- [Input material]
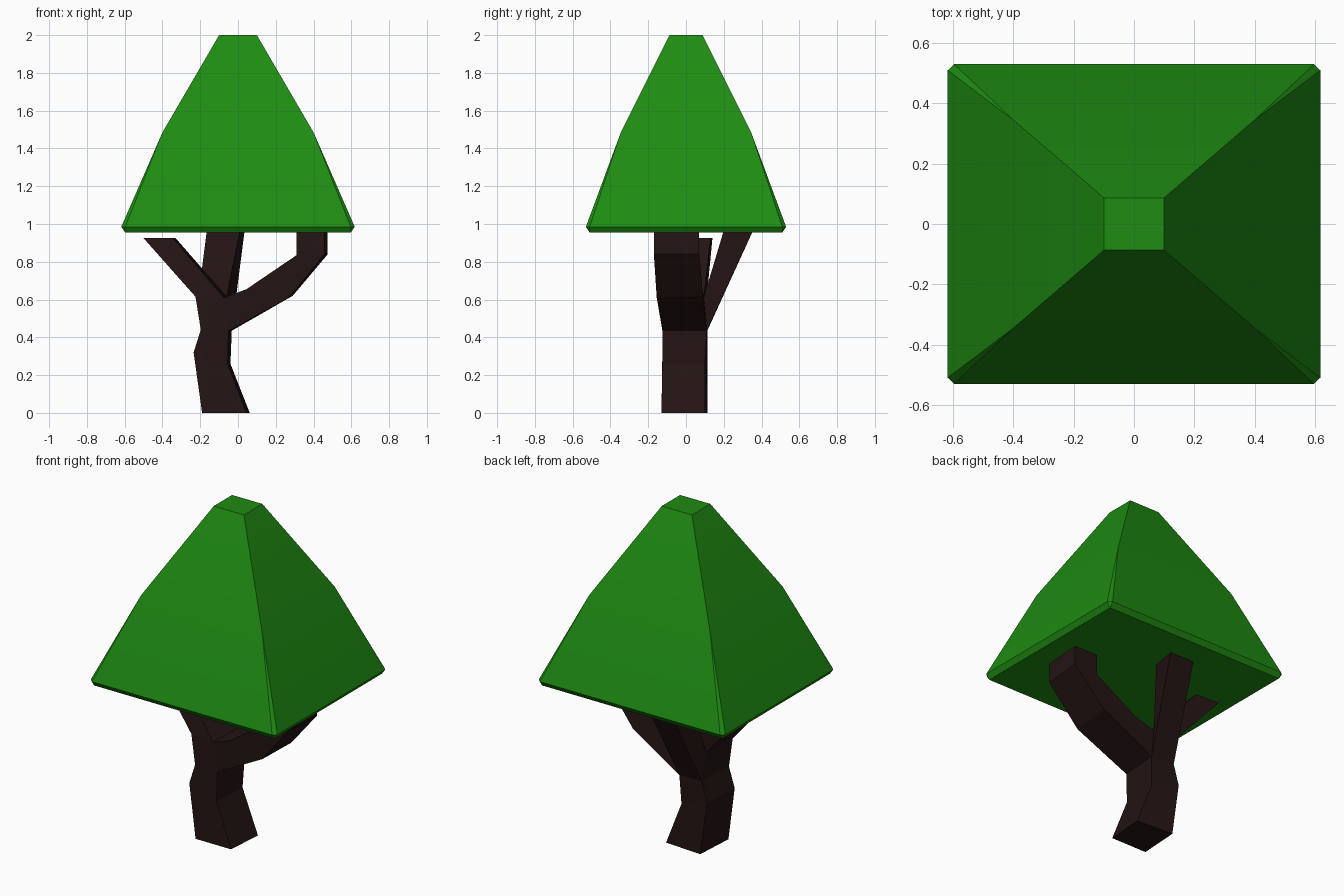
import bpy, bmesh

if "Cube" in bpy.data.objects:
    bpy.data.objects.remove(bpy.data.objects["Cube"])


def material(name, color):
    m = bpy.data.materials.new(name)
    m.diffuse_color = color
    m.use_nodes = True
    m.node_tree.nodes["Principled BSDF"].inputs["Base Color"].default_value = m.diffuse_color
    return m


def finish(bm, name, mat):
    bmesh.ops.recalc_face_normals(bm, faces=bm.faces)
    me = bpy.data.meshes.new(name)
    bm.to_mesh(me)
    bm.free()
    ob = bpy.data.objects.new(name, me)
    bpy.context.collection.objects.link(ob)
    me.materials.append(mat)
    return ob


def loft(bm, sections, cap_start=False, cap_end=False, skip=()):
    """Skin a chain of four-point sections; skip holds side indices left open."""
    rings = [[bm.verts.new(p) for p in s] for s in sections]
    for a, b in zip(rings, rings[1:]):
        for i in range(4):
            if i not in skip:
                j = (i + 1) % 4
                bm.faces.new((a[i], a[j], b[j], b[i]))
    if cap_start:
        bm.faces.new(rings[0])
    if cap_end:
        bm.faces.new(rings[-1])


bark = material("bark", (0.018, 0.007, 0.007, 1))
leaf = material("leaf", (0.013, 0.26, 0.006, 1))

# Trunk sections: front-left, front-right, back-right, back-left
base = [(-0.19, -0.13, 0), (0.045, -0.13, 0), (0.062, 0.10, 0), (-0.175, 0.115, 0)]
knee = [(-0.235, -0.125, 0.32), (-0.055, -0.125, 0.26),
        (-0.04, 0.10, 0.26), (-0.22, 0.115, 0.32)]
neck = [(-0.197, -0.125, 0.44), (-0.05, -0.125, 0.435),
        (-0.033, 0.11, 0.435), (-0.185, 0.115, 0.44)]
fork = [(-0.225, -0.12, 0.615), (-0.075, -0.13, 0.61),
        (-0.06, 0.095, 0.615), (-0.21, 0.11, 0.615)]

bm = bmesh.new()
loft(bm, [base, knee, neck], cap_start=True)
# Fork block, open on the right and back where branches leave
loft(bm, [neck, fork], skip=(1, 2))

# Left branch leaves through the top of the fork
loft(bm, [fork, [(-0.50, -0.06, 0.925), (-0.345, -0.06, 0.925),
                 (-0.33, 0.13, 0.925), (-0.485, 0.14, 0.925)]], cap_end=True)

# Right branch leaves through the right side of the fork
loft(bm, [[neck[1], neck[2], fork[2], fork[1]],
          [(0.27, -0.155, 0.61), (0.29, 0.09, 0.62), (0.06, 0.085, 0.66), (0.045, -0.145, 0.655)],
          [(0.457, -0.17, 0.84), (0.475, 0.07, 0.84), (0.32, 0.07, 0.835), (0.31, -0.165, 0.835)],
          [(0.457, -0.17, 0.97), (0.475, 0.07, 0.97), (0.32, 0.07, 0.97), (0.31, -0.165, 0.97)]],
     cap_end=True)

# Back branch leaves through the back of the fork
loft(bm, [[neck[2], neck[3], fork[3], fork[2]],
          [(0.035, 0.355, 0.965), (-0.125, 0.355, 0.965),
           (-0.165, 0.20, 0.965), (0.01, 0.20, 0.965)]], cap_end=True)
bmesh.ops.remove_doubles(bm, verts=bm.verts, dist=0.0005)
finish(bm, "trunk_and_branches", bark)

# Canopy: hull of stacked rectangles with a chamfered lower rim
bm = bmesh.new()
for x, y, z in [(0.10, 0.087, 2.0), (0.40, 0.345, 1.485), (0.618, 0.51, 0.985),
                (0.597, 0.53, 0.985), (0.597, 0.51, 0.955)]:
    for sx in (-1, 1):
        for sy in (-1, 1):
            bm.verts.new((sx * x, sy * y, z))
bmesh.ops.convex_hull(bm, input=bm.verts)
bmesh.ops.dissolve_limit(bm, angle_limit=0.02, verts=bm.verts, edges=bm.edges)
canopy = finish(bm, "canopy", leaf)
bpy.context.view_layer.objects.active = canopy
canopy.select_set(True)
bpy.ops.object.shade_smooth_by_angle()
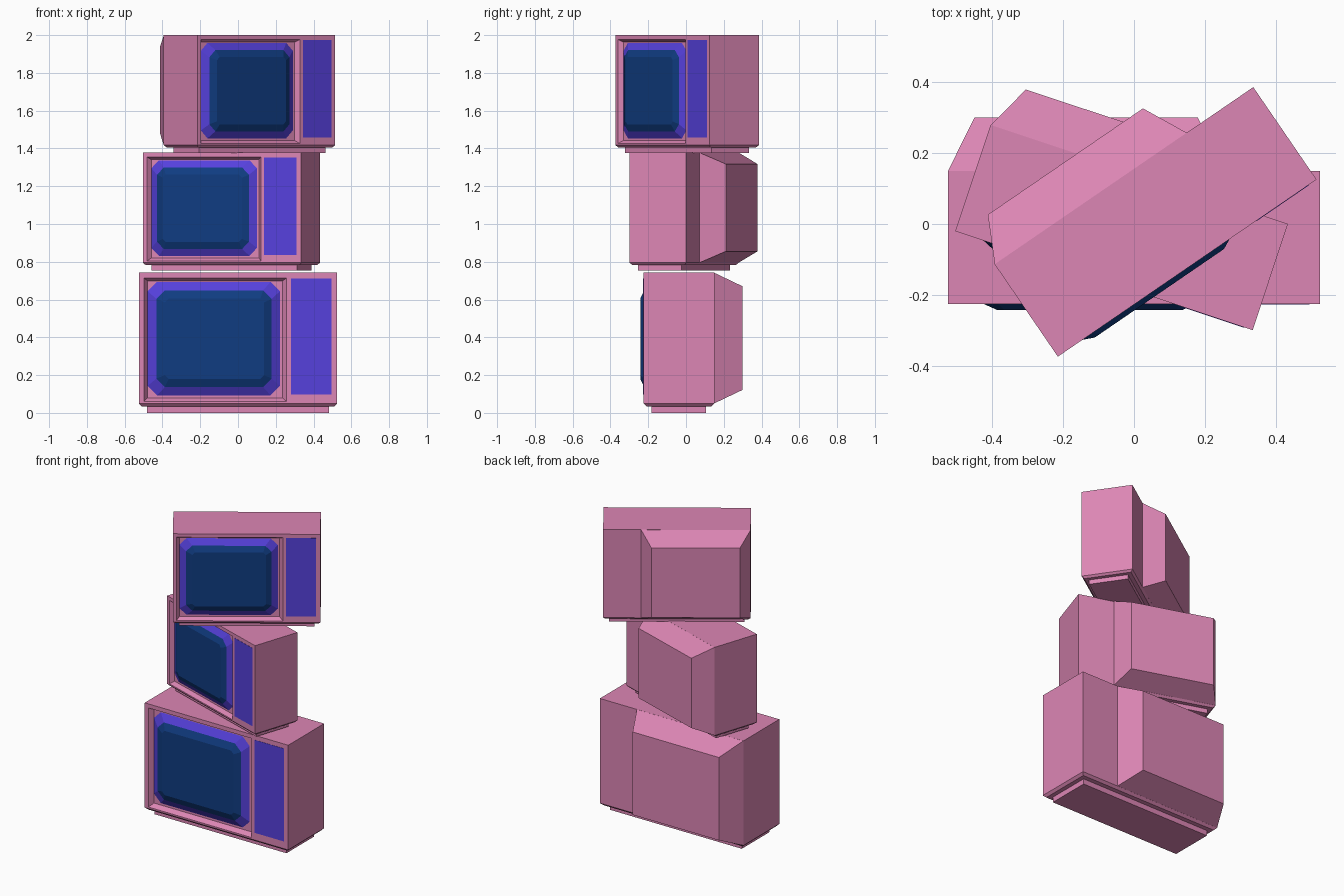
import bpy, bmesh, math
from mathutils import Matrix

if "Cube" in bpy.data.objects:
    bpy.data.objects.remove(bpy.data.objects["Cube"])


def material(name, rgb):
    m = bpy.data.materials.new(name)
    m.diffuse_color = (*rgb, 1)
    m.use_nodes = True
    m.node_tree.nodes["Principled BSDF"].inputs["Base Color"].default_value = m.diffuse_color
    return m


PINK = material("pink_casing", (0.72, 0.24, 0.46))
VIOLET = material("violet_trim", (0.093, 0.052, 0.72))
NAVY = material("navy_glass", (0.005, 0.045, 0.22))


def ring_y(y, x0, x1, z0, z1, c=0):
    """Rectangle facing the front, with optional cut corners."""
    if not c:
        return [(x0, y, z0), (x1, y, z0), (x1, y, z1), (x0, y, z1)]
    return [(x0 + c, y, z0), (x1 - c, y, z0), (x1, y, z0 + c), (x1, y, z1 - c),
            (x1 - c, y, z1), (x0 + c, y, z1), (x0, y, z1 - c), (x0, y, z0 + c)]


def ring_z(z, x0, x1, y0, y1):
    """Horizontal rectangle."""
    return [(x0, y0, z), (x1, y0, z), (x1, y1, z), (x0, y1, z)]


def loft(name, rings, mat, place, caps=(True, True)):
    """Skin a row of rings into one flat-faced part."""
    bm = bmesh.new()
    rows = [[bm.verts.new(p) for p in r] for r in rings]
    for a, b in zip(rows, rows[1:]):
        n = len(a)
        for i in range(n):
            j = (i + 1) % n
            bm.faces.new((a[i], a[j], b[j], b[i]))
    if caps[0]:
        bm.faces.new(rows[0][::-1])
    if caps[1]:
        bm.faces.new(rows[-1])
    bmesh.ops.recalc_face_normals(bm, faces=bm.faces)
    # open parts are sheets facing the front
    if not all(caps) and sum(f.normal.y * f.calc_area() for f in bm.faces) > 0:
        bmesh.ops.reverse_faces(bm, faces=bm.faces)
    me = bpy.data.meshes.new(name)
    bm.to_mesh(me)
    bm.free()
    me.materials.append(mat)
    ob = bpy.data.objects.new(name, me)
    ob.matrix_world = place
    bpy.context.collection.objects.link(ob)


def television(tag, x, y, z, size, turn):
    place = (Matrix.Translation((x, y, z)) @ Matrix.Rotation(math.radians(turn), 4, 'Z')
             @ Matrix.Scale(size, 4))
    # casing with sunken screen opening
    loft(tag + "_casing", [
        ring_y(-0.195, -0.478, 0.235, 0.08, 0.698),
        ring_y(-0.225, -0.498, 0.258, 0.06, 0.715),
        ring_y(-0.225, -0.525, 0.525, 0.05, 0.742),
        ring_y(0.15, -0.525, 0.525, 0.05, 0.742)], PINK, place)
    # tapered tube housing on the back
    loft(tag + "_back_housing", [
        ring_y(0.149, -0.525, 0.255, 0.05, 0.742),
        ring_y(0.30, -0.45, 0.18, 0.122, 0.67)], PINK, place)
    # chamfered underside and foot plate
    loft(tag + "_foot", [
        ring_z(0.05, -0.525, 0.525, -0.225, 0.15),
        ring_z(0.035, -0.51, 0.51, -0.21, 0.135),
        ring_z(0.035, -0.482, 0.482, -0.182, 0.105),
        ring_z(0.0, -0.482, 0.482, -0.182, 0.105)], PINK, place)
    # raised trim around the glass
    edge = ring_y(-0.222, -0.432, 0.178, 0.137, 0.648, 0.045)
    loft(tag + "_screen_trim", [
        ring_y(-0.195, -0.478, 0.222, 0.093, 0.694, 0.05), edge],
        VIOLET, place, (False, False))
    # bulging glass
    loft(tag + "_screen", [
        edge, ring_y(-0.242, -0.387, 0.138, 0.18, 0.605, 0.02)],
        NAVY, place, (False, True))
    # control panel plate
    loft(tag + "_control_panel", [
        ring_y(-0.224, 0.28, 0.495, 0.098, 0.712),
        ring_y(-0.2265, 0.28, 0.495, 0.098, 0.712)], VIOLET, place)


television("bottom_set", 0, 0, 0, 1, 0)
television("middle_set", -0.025, 0.02, 0.753, 0.842, -18.4)
television("top_set", 0.043, 0.032, 1.375, 0.842, 34.4)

- [Task objective] An exact copy of the lines above, from the one containing "bm.faces.new(rings[0])" through the one containing "# Left branch", is the whole of the answer.

- [Response to the exercise]
        bm.faces.new(rings[0])
    if cap_end:
        bm.faces.new(rings[-1])


bark = material("bark", (0.018, 0.007, 0.007, 1))
leaf = material("leaf", (0.013, 0.26, 0.006, 1))

# Trunk sections: front-left, front-right, back-right, back-left
base = [(-0.19, -0.13, 0), (0.045, -0.13, 0), (0.062, 0.10, 0), (-0.175, 0.115, 0)]
knee = [(-0.235, -0.125, 0.32), (-0.055, -0.125, 0.26),
        (-0.04, 0.10, 0.26), (-0.22, 0.115, 0.32)]
neck = [(-0.197, -0.125, 0.44), (-0.05, -0.125, 0.435),
        (-0.033, 0.11, 0.435), (-0.185, 0.115, 0.44)]
fork = [(-0.225, -0.12, 0.615), (-0.075, -0.13, 0.61),
        (-0.06, 0.095, 0.615), (-0.21, 0.11, 0.615)]

bm = bmesh.new()
loft(bm, [base, knee, neck], cap_start=True)
# Fork block, open on the right and back where branches leave
loft(bm, [neck, fork], skip=(1, 2))

# Left branch leaves through the top of the fork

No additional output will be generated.